‘Rent-A-Pal’: Film Review

Wil Wheaton plays the video buddy to a desperately lonely single man in Jon Stevenson’s darkly comic horror film ‘Rent-A-Pal.’ 

Move over, Norman Bates. Here comes another lonely single man with mommy issues and a diminishing grasp on reality. He’s David, the central figure of Jon Stevenson’s darkly comic psychological thriller, and despite being superbly played by Brian Landis Folkins, he’s not even the most memorable character in Rent-a-Pal.

That would be Andy, seen only in a fuzzy VHS tape on a television screen. Portrayed by Wil Wheaton (Stand by Me, Star Trek: The Next Generation), he’s Andy’s imaginary friend who offers him just the sort of companionship and emotional support he needs to get through a difficult time in his life. Which goes about as well as you would expect in a film such as this.

The Bottom Line

Expertly keeps you on edge.

RELEASE DATE Sep 11, 2020

Set in 1990 in the pre-internet dating era, the ingeniously constructed tale revolves around David’s desperate efforts to find a girlfriend through a dating service called Video Rendezvous. Men and women tape brief testimonials about themselves, and when two people agree that they like what they see, a meeting is arranged. The unassuming David is hardly a catch, since he’s a full-time caretaker for his dementia-suffering elderly mother (Kathleen Brady, Breaking Bad) and lives in the basement of her house. His mother, who frequently confuses David for his late father, reacts to his solicitous efforts with a mixture of confusion and hostility.

One day, during another frustrating visit to Video Rendezvous’ office, David impulsively buys a VHS tape dubbed “Rent-A-Pal” that he finds in a bargain bin. He’s thus introduced to Andy, who exudes a Mister Rogers-like warmth and sincerity while clad in an unthreatening sweater vest and tie. Uncannily designed to simulate real interaction, the endlessly enthusiastic video Andy offers David advice and comfort while seeming to take a great interest in his life. Swapping stories of painful incidents from their pasts or playing a game of Go Fish, they quickly bond.

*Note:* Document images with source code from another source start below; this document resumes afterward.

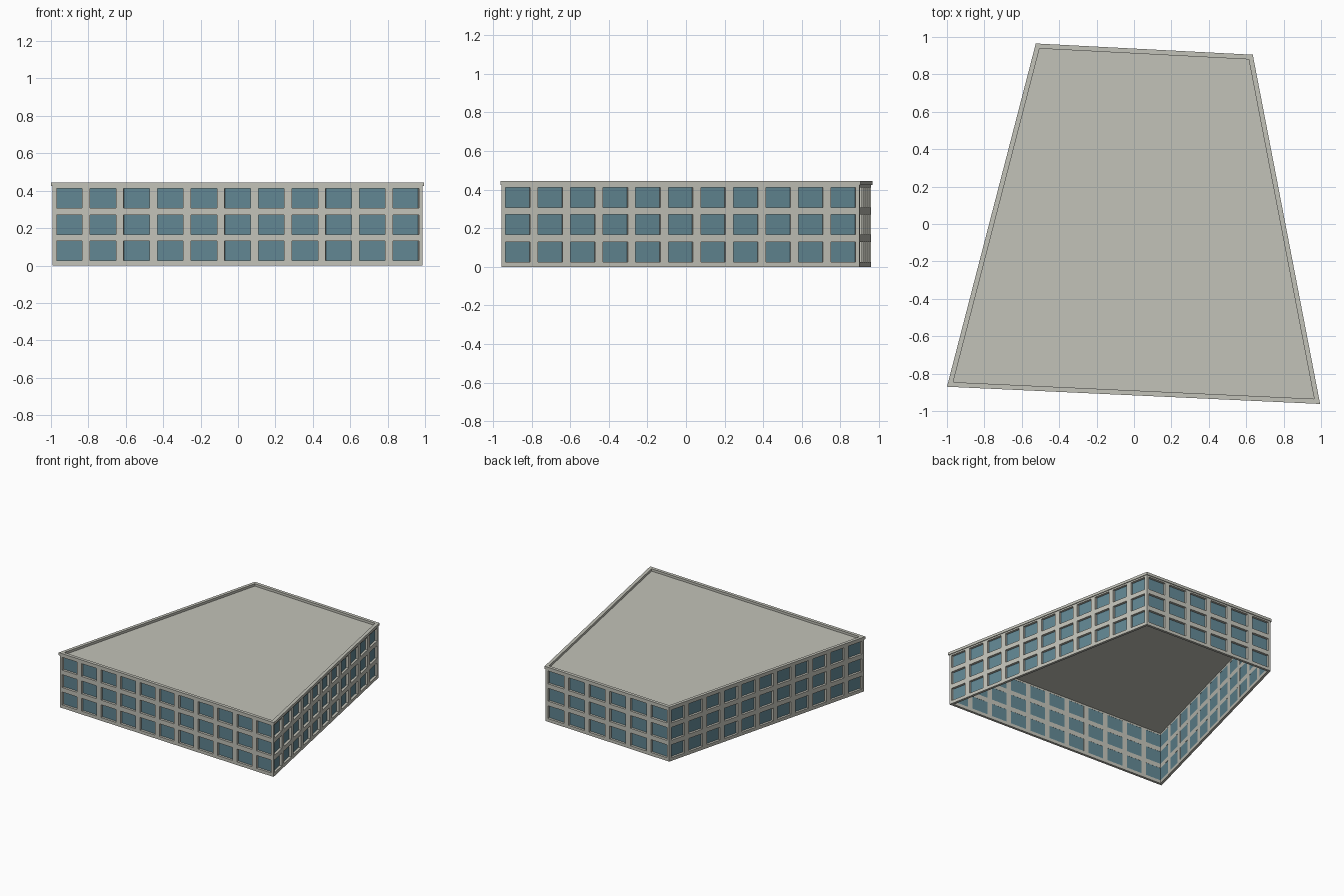
import bpy, bmesh
from mathutils import Vector

cube = bpy.data.objects.get("Cube")
if cube:
    bpy.data.objects.remove(cube)

# Main dimensions
CORNERS = [Vector(p) for p in ((-1, -0.87), (0.995, -0.962), (0.635, 0.905), (-0.525, 0.965))]
BAYS = (11, 11, 6, 11)
FLOORS, FLOOR_H, SILL, HEAD = 3, 0.141, 0.026, 0.13
WALL_TOP, TOP = 0.424, 0.445
GAP, THICK, LIP = 0.042, 0.02, 0.006


def material(name, rgb):
    m = bpy.data.materials.new(name)
    m.use_nodes = True
    m.diffuse_color = (*rgb, 1)
    bsdf = m.node_tree.nodes["Principled BSDF"]
    bsdf.inputs["Base Color"].default_value = (*rgb, 1)
    bsdf.inputs["Roughness"].default_value = 0.8
    return m


concrete = material("warm grey concrete", (0.54, 0.54, 0.48))
glass = material("blue grey glass", (0.12, 0.24, 0.29))


def add_object(name, bm, mat, thickness=0):
    bmesh.ops.remove_doubles(bm, verts=bm.verts, dist=0.0001)
    mesh = bpy.data.meshes.new(name)
    bm.to_mesh(mesh)
    bm.free()
    mesh.materials.append(mat)
    ob = bpy.data.objects.new(name, mesh)
    bpy.context.collection.objects.link(ob)
    if thickness:
        mod = ob.modifiers.new("thickness", "SOLIDIFY")
        mod.thickness = thickness
        mod.offset = -1
        mod.use_even_offset = True
    return ob


def inward(i):
    d = (CORNERS[(i + 1) % 4] - CORNERS[i]).normalized()
    return Vector((-d.y, d.x))


def outline(dist):
    """Plan corners moved inward by an equal distance from each side."""
    pts = []
    for i, c in enumerate(CORNERS):
        a, b = inward(i - 1), inward(i)
        pts.append(c + (a + b) * dist / (1 + a.dot(b)))
    return pts


def quad(bm, a, b, z0, z1):
    bm.faces.new([bm.verts.new((p.x, p.y, z)) for p, z in ((a, z0), (b, z0), (b, z1), (a, z1))])


# Facade shell with window openings, and recessed panes
shell, panes = bmesh.new(), bmesh.new()
face = outline(LIP)
levels = [0]
for f in range(FLOORS):
    levels += [f * FLOOR_H + SILL, f * FLOOR_H + HEAD]
levels.append(WALL_TOP)

for i, bays in enumerate(BAYS):
    a, b = face[i], face[(i + 1) % 4]
    length = (b - a).length
    along = (b - a) / length
    pitch = length / bays
    stops = [0]
    for n in range(bays):
        stops += [n * pitch + GAP / 2, (n + 1) * pitch - GAP / 2]
    stops.append(length)
    recess = inward(i) * (THICK - 0.001)
    for c in range(len(stops) - 1):
        p, q = a + along * stops[c], a + along * stops[c + 1]
        for r in range(len(levels) - 1):
            if c % 2 and r % 2:
                quad(panes, p + recess, q + recess, levels[r], levels[r + 1])
            else:
                quad(shell, p, q, levels[r], levels[r + 1])
add_object("facade_walls", shell, concrete, THICK)
add_object("window_panes", panes, glass)

# Projecting parapet rim
rim = bmesh.new()
edge = outline(0)
for i in range(4):
    quad(rim, edge[i], edge[(i + 1) % 4], WALL_TOP, TOP)
add_object("parapet_rim", rim, concrete, THICK + LIP)

# Flat roof set below the rim
roof = bmesh.new()
roof.faces.new([roof.verts.new((p.x, p.y, WALL_TOP + 0.002)) for p in outline(THICK)])
add_object("flat_roof", roof, concrete)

Meanwhile, David finds his luck improving when he’s matched up with Lisa (an appealing Amy Rutledge), a sweet-natured nurse with whom he forms an emotional connection. Things appear to be going well, until Andy seems to take umbrage at David’s newfound sense of well-being. Stevenson’s screenplay is ingeniously effective depicting the interactions between David and Andy, the latter subtly beginning to show signs of not being confined to his video recording. The disturbing effects are at first subtle, until you slowly begin to realize that the increasingly direct back-and-forth is either a reflection of David’s incipient madness or perhaps something stranger going on. Unfortunately, Rent-A-Pal squanders the delicious tension it builds (perhaps a bit too slowly, at 108 minutes) when its final act lurches into more conventional, gory horror-film territory.

What makes the film work as well as it does, at least up to a point, are the perfectly calibrated performances. Folkins is superb as the socially maladroit Andy, making his character sympathetic in his genuine satisfaction in being a caretaker despite the personal toll it enacts. And Wheaton, whose entire performance consists of sitting in a chair and talking directly to the camera, uses his innate likeability to at first disarming and then chillingly creepy effect.

Adding to the overall impact are the expert production design and technical aspects, which fully convey the story’s time setting and low-tech VHS aesthetic.

Available in theaters and On Demand
Production company: Pretty People Pictures
Distributor: IFC Midnight
Cast: Wil Wheaton, Brian Landis Folkins, Kathleen Brady, Amy Rutledge, Adrian Egolf
Director/screenwriter/editor: Jon Stevenson
Producers: Annie Baker, Brian Landis Folkins, Robert B. Martin Jr., Jon Stevenson, Jimmy Weber
Executive producer: Raphael Margules
Director of photography: Brian Park
Production designer: Brandon Fryman
Composer: Jimmy Webber
Casting director: Robert B. Martin Jr.

108 min.